*** Begin section ***
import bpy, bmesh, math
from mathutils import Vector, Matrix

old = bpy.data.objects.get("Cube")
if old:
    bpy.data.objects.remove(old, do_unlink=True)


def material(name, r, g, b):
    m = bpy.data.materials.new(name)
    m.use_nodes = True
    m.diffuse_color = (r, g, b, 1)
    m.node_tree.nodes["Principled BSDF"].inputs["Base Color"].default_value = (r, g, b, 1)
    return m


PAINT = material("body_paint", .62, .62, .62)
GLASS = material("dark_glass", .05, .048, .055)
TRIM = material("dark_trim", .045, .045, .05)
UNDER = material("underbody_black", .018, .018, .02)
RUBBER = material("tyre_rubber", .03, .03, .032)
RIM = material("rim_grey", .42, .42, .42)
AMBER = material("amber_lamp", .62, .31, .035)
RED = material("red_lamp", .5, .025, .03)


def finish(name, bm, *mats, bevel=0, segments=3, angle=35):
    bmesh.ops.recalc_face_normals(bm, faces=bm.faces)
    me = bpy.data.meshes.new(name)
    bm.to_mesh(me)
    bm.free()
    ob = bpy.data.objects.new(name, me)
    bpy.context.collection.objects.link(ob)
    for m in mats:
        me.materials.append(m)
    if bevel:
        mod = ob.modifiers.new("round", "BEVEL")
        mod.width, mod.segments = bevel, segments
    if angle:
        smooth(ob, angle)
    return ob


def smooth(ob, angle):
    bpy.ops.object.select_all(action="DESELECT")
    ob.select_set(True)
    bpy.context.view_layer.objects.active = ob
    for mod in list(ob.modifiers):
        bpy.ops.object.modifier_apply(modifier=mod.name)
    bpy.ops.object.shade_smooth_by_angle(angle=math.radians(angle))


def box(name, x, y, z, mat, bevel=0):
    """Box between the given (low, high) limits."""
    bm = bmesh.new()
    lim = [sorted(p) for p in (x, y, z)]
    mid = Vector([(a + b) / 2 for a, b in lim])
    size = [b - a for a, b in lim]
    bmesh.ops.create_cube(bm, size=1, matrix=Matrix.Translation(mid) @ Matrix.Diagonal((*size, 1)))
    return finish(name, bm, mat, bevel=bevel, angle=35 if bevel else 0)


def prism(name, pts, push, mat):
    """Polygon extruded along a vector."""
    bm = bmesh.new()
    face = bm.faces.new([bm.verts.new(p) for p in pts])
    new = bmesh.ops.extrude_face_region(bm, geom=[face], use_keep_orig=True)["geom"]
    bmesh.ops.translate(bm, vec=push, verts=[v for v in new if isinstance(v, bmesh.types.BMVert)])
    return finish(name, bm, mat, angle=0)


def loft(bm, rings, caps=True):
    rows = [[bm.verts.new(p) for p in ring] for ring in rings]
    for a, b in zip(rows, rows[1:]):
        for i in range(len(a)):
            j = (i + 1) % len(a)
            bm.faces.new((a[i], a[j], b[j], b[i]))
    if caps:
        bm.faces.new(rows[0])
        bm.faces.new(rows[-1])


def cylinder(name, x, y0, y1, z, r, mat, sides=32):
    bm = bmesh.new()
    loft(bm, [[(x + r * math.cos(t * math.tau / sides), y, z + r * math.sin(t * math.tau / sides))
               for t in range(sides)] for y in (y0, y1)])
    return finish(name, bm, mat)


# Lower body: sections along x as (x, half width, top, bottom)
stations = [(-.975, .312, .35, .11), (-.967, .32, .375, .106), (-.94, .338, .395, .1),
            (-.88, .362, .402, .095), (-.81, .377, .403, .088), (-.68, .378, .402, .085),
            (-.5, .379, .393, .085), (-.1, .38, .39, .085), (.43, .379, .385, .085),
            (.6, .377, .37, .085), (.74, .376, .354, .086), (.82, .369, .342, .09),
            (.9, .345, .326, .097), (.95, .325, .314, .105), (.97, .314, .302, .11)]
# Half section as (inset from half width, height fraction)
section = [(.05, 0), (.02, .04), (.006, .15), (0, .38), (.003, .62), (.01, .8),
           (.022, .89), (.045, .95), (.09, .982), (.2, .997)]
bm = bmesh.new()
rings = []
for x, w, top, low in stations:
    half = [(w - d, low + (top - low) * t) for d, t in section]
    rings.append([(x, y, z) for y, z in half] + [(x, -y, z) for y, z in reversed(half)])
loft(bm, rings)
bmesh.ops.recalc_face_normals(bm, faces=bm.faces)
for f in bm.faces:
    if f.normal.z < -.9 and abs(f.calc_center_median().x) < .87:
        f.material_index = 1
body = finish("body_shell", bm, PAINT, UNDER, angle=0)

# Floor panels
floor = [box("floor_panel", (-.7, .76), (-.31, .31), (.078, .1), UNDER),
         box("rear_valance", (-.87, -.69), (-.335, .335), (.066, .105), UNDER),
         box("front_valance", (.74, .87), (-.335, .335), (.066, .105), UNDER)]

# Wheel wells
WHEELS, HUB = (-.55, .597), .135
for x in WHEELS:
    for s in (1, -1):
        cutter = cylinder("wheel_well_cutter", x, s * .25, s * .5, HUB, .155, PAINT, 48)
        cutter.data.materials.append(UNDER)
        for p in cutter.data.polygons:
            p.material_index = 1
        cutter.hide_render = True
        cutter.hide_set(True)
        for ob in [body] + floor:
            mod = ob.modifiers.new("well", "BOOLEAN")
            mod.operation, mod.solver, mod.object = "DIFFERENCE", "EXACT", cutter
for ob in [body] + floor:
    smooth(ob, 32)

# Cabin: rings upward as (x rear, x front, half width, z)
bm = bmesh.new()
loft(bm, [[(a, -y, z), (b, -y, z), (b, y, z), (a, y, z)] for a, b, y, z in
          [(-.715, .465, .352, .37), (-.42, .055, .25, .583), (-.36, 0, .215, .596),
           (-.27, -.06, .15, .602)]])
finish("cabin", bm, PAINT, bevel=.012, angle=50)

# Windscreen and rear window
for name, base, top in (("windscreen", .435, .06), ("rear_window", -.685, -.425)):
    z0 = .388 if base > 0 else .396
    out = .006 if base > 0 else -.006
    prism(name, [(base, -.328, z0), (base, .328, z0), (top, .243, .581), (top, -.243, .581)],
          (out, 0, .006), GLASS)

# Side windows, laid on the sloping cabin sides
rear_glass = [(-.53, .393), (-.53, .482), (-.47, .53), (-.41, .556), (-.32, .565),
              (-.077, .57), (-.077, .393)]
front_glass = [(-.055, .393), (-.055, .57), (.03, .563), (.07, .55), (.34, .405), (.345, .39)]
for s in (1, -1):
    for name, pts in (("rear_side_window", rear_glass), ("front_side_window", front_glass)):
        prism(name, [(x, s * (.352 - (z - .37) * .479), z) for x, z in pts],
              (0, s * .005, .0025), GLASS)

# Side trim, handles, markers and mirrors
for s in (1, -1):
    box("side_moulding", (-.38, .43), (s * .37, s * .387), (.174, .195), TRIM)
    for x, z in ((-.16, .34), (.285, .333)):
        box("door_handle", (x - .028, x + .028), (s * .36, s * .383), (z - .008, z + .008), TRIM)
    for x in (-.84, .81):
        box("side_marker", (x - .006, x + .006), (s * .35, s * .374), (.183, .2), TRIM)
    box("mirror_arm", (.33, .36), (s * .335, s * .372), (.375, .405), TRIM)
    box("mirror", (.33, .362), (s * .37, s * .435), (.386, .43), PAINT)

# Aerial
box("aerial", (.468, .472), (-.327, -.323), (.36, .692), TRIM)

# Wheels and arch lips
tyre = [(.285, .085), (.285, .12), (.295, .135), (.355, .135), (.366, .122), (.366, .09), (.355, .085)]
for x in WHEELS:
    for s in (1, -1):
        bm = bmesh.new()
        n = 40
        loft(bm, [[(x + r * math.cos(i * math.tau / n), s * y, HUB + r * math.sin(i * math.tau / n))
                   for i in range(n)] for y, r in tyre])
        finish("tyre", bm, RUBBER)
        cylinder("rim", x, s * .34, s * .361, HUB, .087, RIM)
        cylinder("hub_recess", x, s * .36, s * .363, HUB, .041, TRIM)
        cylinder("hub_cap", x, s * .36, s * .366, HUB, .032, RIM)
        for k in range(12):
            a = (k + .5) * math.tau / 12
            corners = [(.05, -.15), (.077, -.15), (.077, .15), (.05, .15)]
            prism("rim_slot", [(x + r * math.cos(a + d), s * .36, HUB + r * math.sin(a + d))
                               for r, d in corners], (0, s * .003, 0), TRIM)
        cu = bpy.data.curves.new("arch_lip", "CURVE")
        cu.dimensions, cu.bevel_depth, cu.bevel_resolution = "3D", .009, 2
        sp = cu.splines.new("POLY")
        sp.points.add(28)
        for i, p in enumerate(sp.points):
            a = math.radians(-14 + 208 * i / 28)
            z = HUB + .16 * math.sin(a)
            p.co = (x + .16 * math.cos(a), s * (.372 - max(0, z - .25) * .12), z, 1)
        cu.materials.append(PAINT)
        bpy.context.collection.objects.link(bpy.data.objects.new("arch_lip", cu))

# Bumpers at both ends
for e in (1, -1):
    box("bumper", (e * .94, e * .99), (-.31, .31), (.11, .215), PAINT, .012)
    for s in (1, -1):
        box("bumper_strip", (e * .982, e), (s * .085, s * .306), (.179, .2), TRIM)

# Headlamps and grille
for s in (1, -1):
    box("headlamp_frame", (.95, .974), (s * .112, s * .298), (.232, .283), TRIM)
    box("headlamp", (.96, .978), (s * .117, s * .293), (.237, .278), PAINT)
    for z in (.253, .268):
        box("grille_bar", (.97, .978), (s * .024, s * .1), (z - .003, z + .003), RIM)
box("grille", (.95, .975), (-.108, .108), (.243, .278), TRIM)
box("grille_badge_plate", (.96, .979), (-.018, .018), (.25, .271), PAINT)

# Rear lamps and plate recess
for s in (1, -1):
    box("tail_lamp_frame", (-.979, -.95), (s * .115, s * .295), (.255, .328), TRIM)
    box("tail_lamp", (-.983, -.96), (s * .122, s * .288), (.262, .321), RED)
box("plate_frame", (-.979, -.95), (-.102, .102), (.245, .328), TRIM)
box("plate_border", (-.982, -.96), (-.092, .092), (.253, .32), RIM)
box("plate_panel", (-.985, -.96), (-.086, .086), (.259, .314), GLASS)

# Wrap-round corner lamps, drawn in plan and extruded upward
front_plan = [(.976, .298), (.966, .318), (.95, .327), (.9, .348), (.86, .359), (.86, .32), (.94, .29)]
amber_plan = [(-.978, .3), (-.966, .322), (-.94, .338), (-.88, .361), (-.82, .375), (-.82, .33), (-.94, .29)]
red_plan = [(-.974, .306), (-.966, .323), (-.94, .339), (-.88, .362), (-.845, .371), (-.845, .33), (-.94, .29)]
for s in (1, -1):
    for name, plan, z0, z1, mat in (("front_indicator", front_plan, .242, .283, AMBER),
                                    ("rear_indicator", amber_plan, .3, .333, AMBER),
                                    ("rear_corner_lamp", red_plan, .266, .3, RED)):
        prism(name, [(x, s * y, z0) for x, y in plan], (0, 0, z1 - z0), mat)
*** End section ***
Directions:
Your task is to copy each line of the entries that includes the word "rings".

Exercise solution:
def loft(bm, rings, caps=True):
    rows = [[bm.verts.new(p) for p in ring] for ring in rings]
rings = []
    rings.append([(x, y, z) for y, z in half] + [(x, -y, z) for y, z in reversed(half)])
loft(bm, rings)
# Cabin: rings upward as (x rear, x front, half width, z)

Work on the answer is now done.